Wherever a line of the records contains "turned", copy that line.
_____
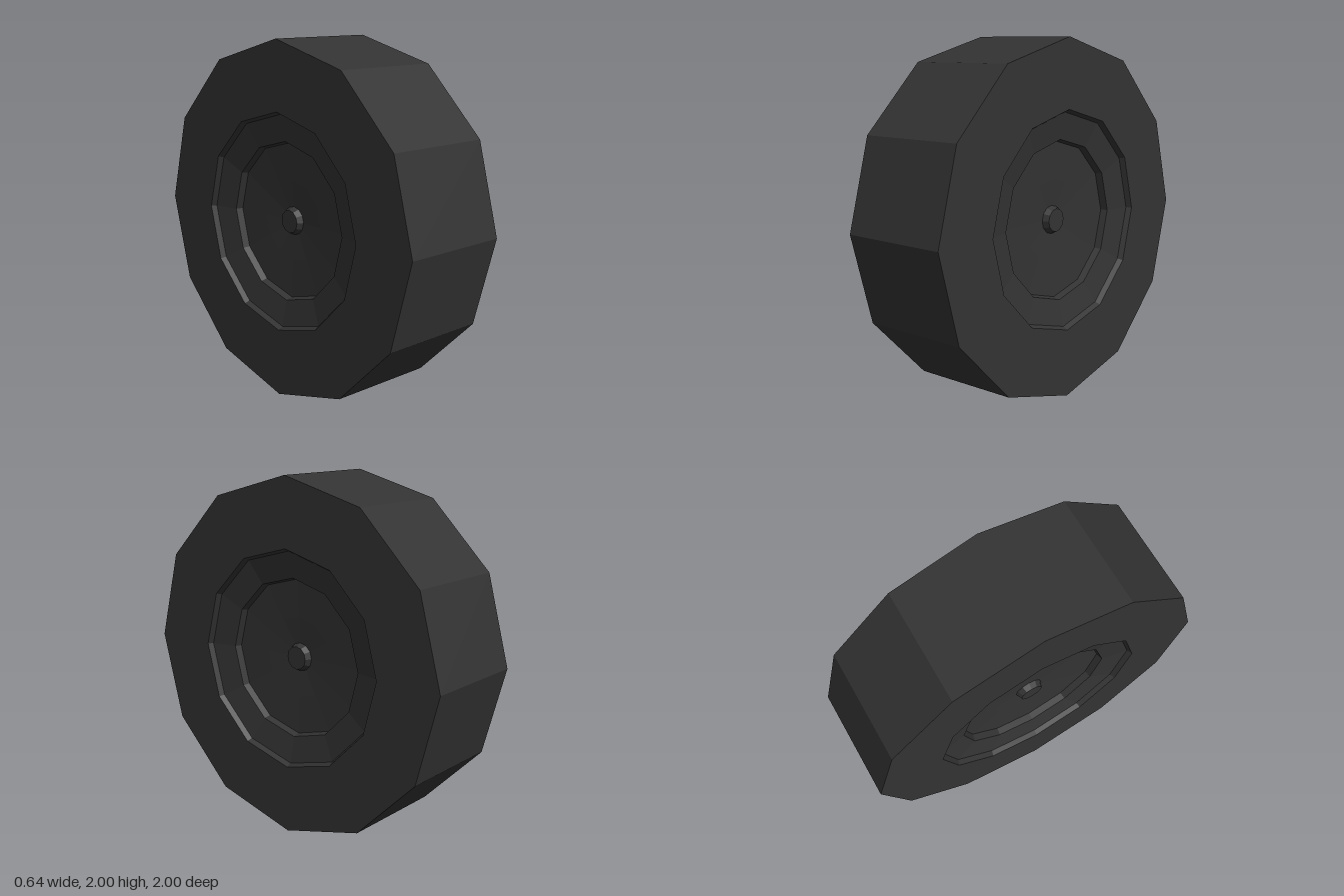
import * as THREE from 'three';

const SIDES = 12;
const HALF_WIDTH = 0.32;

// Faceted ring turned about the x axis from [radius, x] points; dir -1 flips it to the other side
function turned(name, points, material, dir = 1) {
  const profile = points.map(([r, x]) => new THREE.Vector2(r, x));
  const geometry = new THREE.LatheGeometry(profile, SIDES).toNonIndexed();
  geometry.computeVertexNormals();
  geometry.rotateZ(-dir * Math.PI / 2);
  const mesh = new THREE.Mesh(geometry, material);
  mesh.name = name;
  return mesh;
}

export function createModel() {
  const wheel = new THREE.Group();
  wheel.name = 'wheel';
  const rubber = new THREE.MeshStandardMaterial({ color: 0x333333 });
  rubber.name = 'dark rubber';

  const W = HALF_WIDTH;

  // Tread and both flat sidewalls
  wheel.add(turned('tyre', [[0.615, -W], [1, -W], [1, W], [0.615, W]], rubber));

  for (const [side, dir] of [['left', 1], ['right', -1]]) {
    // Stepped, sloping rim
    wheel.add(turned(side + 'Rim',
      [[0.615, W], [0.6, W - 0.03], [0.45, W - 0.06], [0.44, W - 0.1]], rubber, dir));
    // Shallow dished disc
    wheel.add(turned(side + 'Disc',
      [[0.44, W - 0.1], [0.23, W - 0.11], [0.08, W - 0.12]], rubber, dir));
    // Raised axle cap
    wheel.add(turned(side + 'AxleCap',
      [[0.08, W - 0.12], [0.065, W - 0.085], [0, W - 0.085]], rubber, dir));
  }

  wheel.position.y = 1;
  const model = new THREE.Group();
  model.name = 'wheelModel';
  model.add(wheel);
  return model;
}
_____
OUTPUT:
// Faceted ring turned about the x axis from [radius, x] points; dir -1 flips it to the other side
function turned(name, points, material, dir = 1) {
  wheel.add(turned('tyre', [[0.615, -W], [1, -W], [1, W], [0.615, W]], rubber));
    wheel.add(turned(side + 'Rim',
    wheel.add(turned(side + 'Disc',
    wheel.add(turned(side + 'AxleCap',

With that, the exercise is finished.